> The input
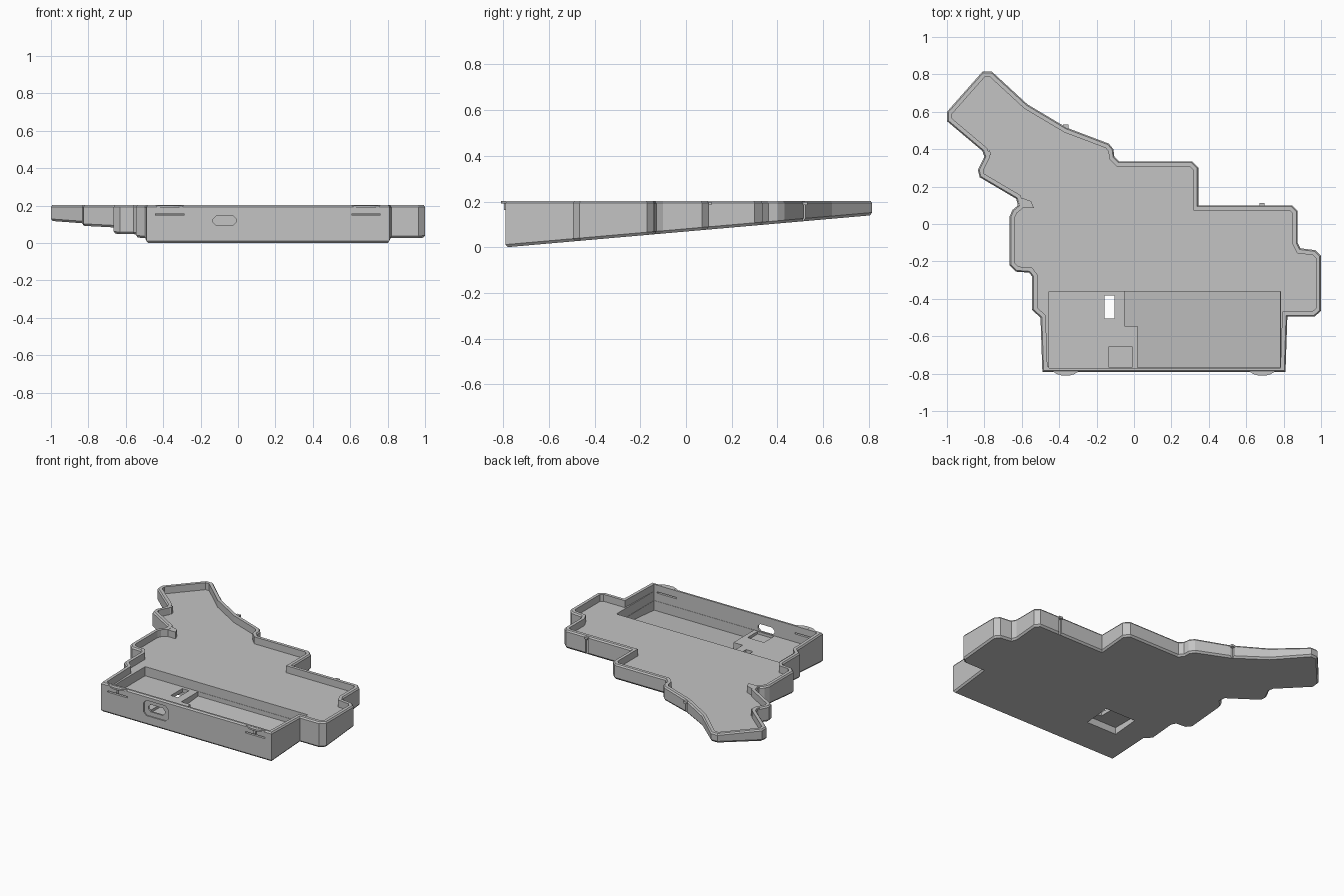
import bpy, bmesh
from mathutils import Vector

cube = bpy.data.objects.get("Cube")
if cube:
    bpy.data.objects.remove(cube, do_unlink=True)

grey = bpy.data.materials.new("mid_grey")
grey.use_nodes = True
grey.diffuse_color = (0.55, 0.55, 0.55, 1)
grey.node_tree.nodes["Principled BSDF"].inputs["Base Color"].default_value = (0.55, 0.55, 0.55, 1)

RIM = 0.203


def underside(y):
    return (y + 0.79) * 0.0875


def inset(points, d):
    """Move every edge of a counter-clockwise outline inwards by d."""
    result = []
    for i, p in enumerate(points):
        p = Vector(p)
        a = (p - Vector(points[i - 1])).normalized()
        b = (Vector(points[(i + 1) % len(points)]) - p).normalized()
        na, nb = Vector((-a.y, a.x)), Vector((-b.y, b.x))
        result.append(p + (na + nb) * d / (1 + na.dot(nb)))
    return result


def loft(name, rings):
    """Closed solid from stacked rings of 3D points, faces turned outwards."""
    bm = bmesh.new()
    loops = [[bm.verts.new(p) for p in ring] for ring in rings]
    bm.faces.new(loops[0][::-1])
    bm.faces.new(loops[-1])
    for low, high in zip(loops, loops[1:]):
        for i in range(len(low)):
            j = (i + 1) % len(low)
            bm.faces.new((low[i], low[j], high[j], high[i]))
    bm.normal_update()
    if bm.calc_volume(signed=True) < 0:
        bmesh.ops.reverse_faces(bm, faces=bm.faces)
    mesh = bpy.data.meshes.new(name)
    bm.to_mesh(mesh)
    bm.free()
    mesh.materials.append(grey)
    obj = bpy.data.objects.new(name, mesh)
    bpy.context.collection.objects.link(obj)
    return obj


def prism(name, points, z0, z1):
    """Vertical prism; z0 may be a height or a function of y."""
    low = z0 if callable(z0) else lambda y: z0
    return loft(name, [[(x, y, low(y)) for x, y in points], [(x, y, z1) for x, y in points]])


def box(name, x0, x1, y0, y1, z0, z1):
    return prism(name, [(x0, y0), (x1, y0), (x1, y1), (x0, y1)], z0, z1)


def port(name, x0, x1, z0, z1, c, y0, y1):
    """Prism along y with clipped corners."""
    pts = [(x0 + c, z0), (x1 - c, z0), (x1, z0 + c), (x1, z1 - c),
           (x1 - c, z1), (x0 + c, z1), (x0, z1 - c), (x0, z0 + c)]
    return loft(name, [[(x, y, z) for x, z in pts] for y in (y0, y1)])


def cut(target, cutter):
    cutter.hide_render = True
    mod = target.modifiers.new("cut", "BOOLEAN")
    mod.operation, mod.solver, mod.object = "DIFFERENCE", "EXACT", cutter
    bpy.context.view_layer.objects.active = target
    bpy.ops.object.modifier_apply(modifier=mod.name)
    bpy.data.objects.remove(cutter, do_unlink=True)


# Wedge-shaped outer body
outline = [
    (-0.49, -0.79), (0.81, -0.79), (0.82, -0.495), (0.965, -0.495),
    (1, -0.465), (1, -0.17), (0.97, -0.14), (0.89, -0.13), (0.875, -0.1),
    (0.875, 0.07), (0.845, 0.1), (0.345, 0.1), (0.345, 0.3), (0.31, 0.335),
    (-0.08, 0.335), (-0.105, 0.36), (-0.11, 0.4), (-0.135, 0.43), (-0.36, 0.515),
    (-0.57, 0.64), (-0.76, 0.815), (-0.81, 0.815), (-1, 0.6), (-1, 0.55),
    (-0.81, 0.39), (-0.8, 0.36), (-0.835, 0.29), (-0.825, 0.25), (-0.63, 0.135),
    (-0.62, 0.1), (-0.65, 0.075), (-0.665, 0.04), (-0.665, -0.22), (-0.63, -0.255),
    (-0.56, -0.26), (-0.545, -0.28), (-0.545, -0.46), (-0.5, -0.5)]
base, top = inset(outline, 0.01), inset(outline, 0.007)
case = loft("case_body", [
    [(x, y, underside(y)) for x, y in base],
    [(x, y, underside(y) + 0.012) for x, y in outline],
    [(x, y, RIM - 0.01) for x, y in outline],
    [(x, y, RIM) for x, y in top]])

# Main cavity, electronics shelf and deeper battery bay
cut(case, prism("cavity", inset(outline, 0.028), 0.155, 0.3))
cut(case, box("shelf", -0.455, 0.782, -0.77, -0.36, 0.092, 0.31))
bay = [(0.02, -0.768), (0.78, -0.768), (0.78, -0.362), (-0.05, -0.362),
       (-0.05, -0.545), (0.02, -0.545)]
cut(case, prism("bay", bay, lambda y: underside(y) + 0.024, 0.13))

# Connector seat, underside recess and switch slot
cut(case, box("connector_seat", -0.135, -0.01, -0.766, -0.655, 0.074, 0.12))
cut(case, box("under_recess", -0.32, -0.09, -0.56, -0.375, -0.1, 0.067))
cut(case, box("switch_slot", -0.157, -0.105, -0.505, -0.382, 0.05, 0.13))

# Port opening with its shallow surround
cut(case, port("port_surround", -0.165, 0.02, 0.065, 0.17, 0.02, -0.85, -0.782))
cut(case, port("port_slot", -0.135, -0.008, 0.095, 0.145, 0.018, -0.84, -0.74))

# Front latches: slit below, thin curved lip and stem
for i, x in enumerate((-0.365, 0.685)):
    cut(case, box("latch_slit", x - 0.075, x + 0.075, -0.84, -0.74, 0.148, 0.157))
    lip = [(x - 0.075, -0.785), (x - 0.045, -0.803), (x - 0.02, -0.81),
           (x + 0.02, -0.81), (x + 0.045, -0.803), (x + 0.075, -0.785)]
    prism(f"latch_lip_{i}", lip, 0.191, RIM - 0.001)
    box(f"latch_stem_{i}", x - 0.008, x + 0.008, -0.797, -0.785, 0.163, 0.195)

# Rear catches: groove in the wall topped by a small tab
for i, (x, y) in enumerate(((-0.365, 0.52), (0.685, 0.1))):
    cut(case, box("catch_groove", x - 0.009, x + 0.009, y - 0.01, y + 0.05, 0.05, 0.185))
    box(f"catch_tab_{i}", x - 0.014, x + 0.014, y - 0.012, y + 0.012, 0.185, RIM - 0.004)

# Thickened inner wall corners
prism("corner_block_lower", [(-0.625, 0.085), (-0.535, 0.085), (-0.55, 0.122),
                             (-0.595, 0.138), (-0.62, 0.13)], 0.15, RIM - 0.002)
prism("corner_block_upper", [(-0.803, 0.345), (-0.765, 0.37), (-0.77, 0.392),
                             (-0.8, 0.39)], 0.15, RIM - 0.002)
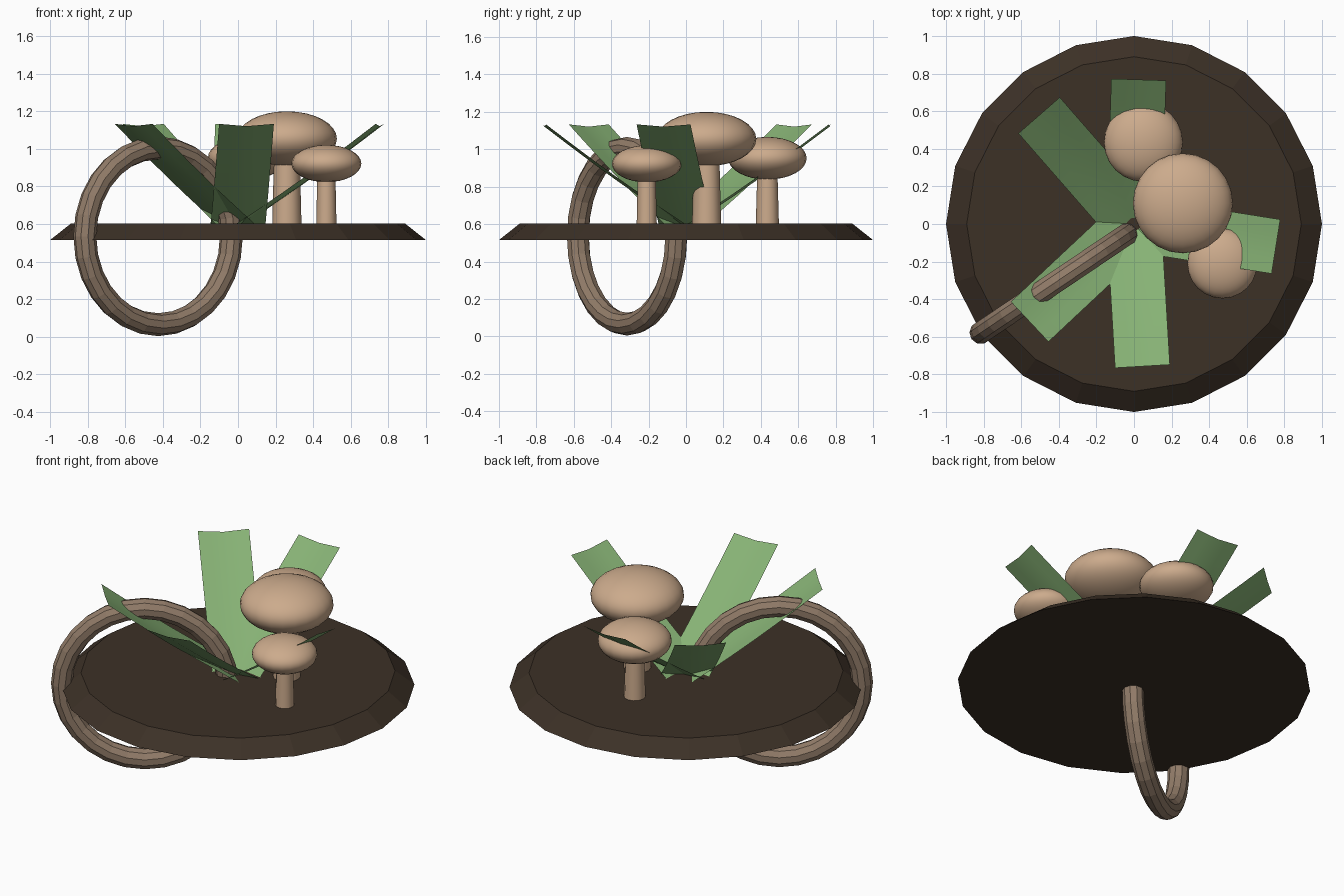
import bpy, bmesh, math
from mathutils import Vector, Matrix

cube = bpy.data.objects.get("Cube")
if cube:
    bpy.data.objects.remove(cube, do_unlink=True)


def material(name, srgb):
    lin = [((c + 0.055) / 1.055) ** 2.4 for c in srgb] + [1]
    m = bpy.data.materials.new(name)
    m.use_nodes = True
    m.diffuse_color = lin
    bsdf = next(n for n in m.node_tree.nodes if n.type == 'BSDF_PRINCIPLED')
    bsdf.inputs["Base Color"].default_value = lin
    return m


soil = material("dark soil brown", (0.235, 0.19, 0.15))
vine = material("vine brown", (0.57, 0.485, 0.41))
tan = material("mushroom tan", (0.80, 0.67, 0.55))
green = material("leaf green", (0.53, 0.70, 0.46))


def finish(obj, name, mat, smooth=False):
    obj.name = name
    obj.data.name = name
    obj.data.materials.append(mat)
    if smooth:
        obj.data.shade_smooth()
    return obj


def cone(name, mat, sides, r_low, r_high, low, high, x=0, y=0, smooth=False):
    bpy.ops.mesh.primitive_cone_add(vertices=sides, radius1=r_low, radius2=r_high,
                                    depth=high - low, location=(x, y, (low + high) / 2))
    obj = finish(bpy.context.object, name, mat)
    if smooth:
        bpy.ops.object.shade_smooth_by_angle(angle=math.radians(50))
    return obj


# Round ground plate with a sloping rim
cone("ground_plate", soil, 20, 1.0, 0.89, 0.515, 0.602)

# Upright ring passing through the plate
bpy.ops.mesh.primitive_torus_add(major_segments=28, minor_segments=10,
                                 major_radius=0.47, minor_radius=0.061,
                                 location=(-0.425, -0.315, 0.535),
                                 rotation=(math.pi / 2, 0, math.radians(34)))
finish(bpy.context.object, "vine_ring", vine)


# Mushrooms: tapered stem and flattened round cap
def mushroom(name, x, y, cap_z, cap_r, cap_h, r_low, r_high):
    cone(name + "_stem", tan, 12, r_low, r_high, 0.59, cap_z, x, y, True)
    bpy.ops.mesh.primitive_uv_sphere_add(segments=24, ring_count=16, radius=1,
                                         location=(x, y, cap_z))
    cap = bpy.context.object
    cap.scale = (cap_r, cap_r, cap_h)
    finish(cap, name + "_cap", tan, True)


mushroom("large_mushroom", 0.26, 0.11, 1.055, 0.266, 0.145, 0.078, 0.066)
mushroom("small_mushroom", 0.47, -0.21, 0.922, 0.186, 0.099, 0.054, 0.047)
mushroom("medium_mushroom", 0.05, 0.435, 0.952, 0.21, 0.114, 0.062, 0.052)


# Broad leaf strips rising outward from the middle, with a slight crease
def leaf(name, tip_x, tip_y):
    start, tip = Vector((0, 0, 0.592)), Vector((tip_x, tip_y, 1.133))
    side = Vector((-tip_y, tip_x, 0)).normalized() * 0.146
    bm = bmesh.new()
    bmesh.ops.create_grid(bm, x_segments=4, y_segments=6, size=1)
    for v in bm.verts:
        across, along = v.co.x, (v.co.y + 1) / 2
        v.co = start.lerp(tip, along) + side * across
        v.co.z -= 0.012 * (1 - abs(across)) + 0.012 * math.sin(math.pi * along)
    bm.normal_update()
    if sum(f.normal.z for f in bm.faces) < 0:
        bmesh.ops.reverse_faces(bm, faces=bm.faces)
    mesh = bpy.data.meshes.new(name)
    bm.to_mesh(mesh)
    bm.free()
    obj = bpy.data.objects.new(name, mesh)
    bpy.context.collection.objects.link(obj)
    finish(obj, name, green, True)


leaf("back_leaf", 0.025, 0.768)
leaf("back_right_leaf", -0.505, 0.578)
leaf("front_right_leaf", -0.555, -0.52)
leaf("front_leaf", 0.045, -0.757)
leaf("left_leaf", 0.755, -0.12)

> Exercise prompt
Some of the data mentions "finish". Copy every line where it does.

> Written response
def finish(obj, name, mat, smooth=False):
    obj = finish(bpy.context.object, name, mat)
finish(bpy.context.object, "vine_ring", vine)
    finish(cap, name + "_cap", tan, True)
    finish(obj, name, green, True)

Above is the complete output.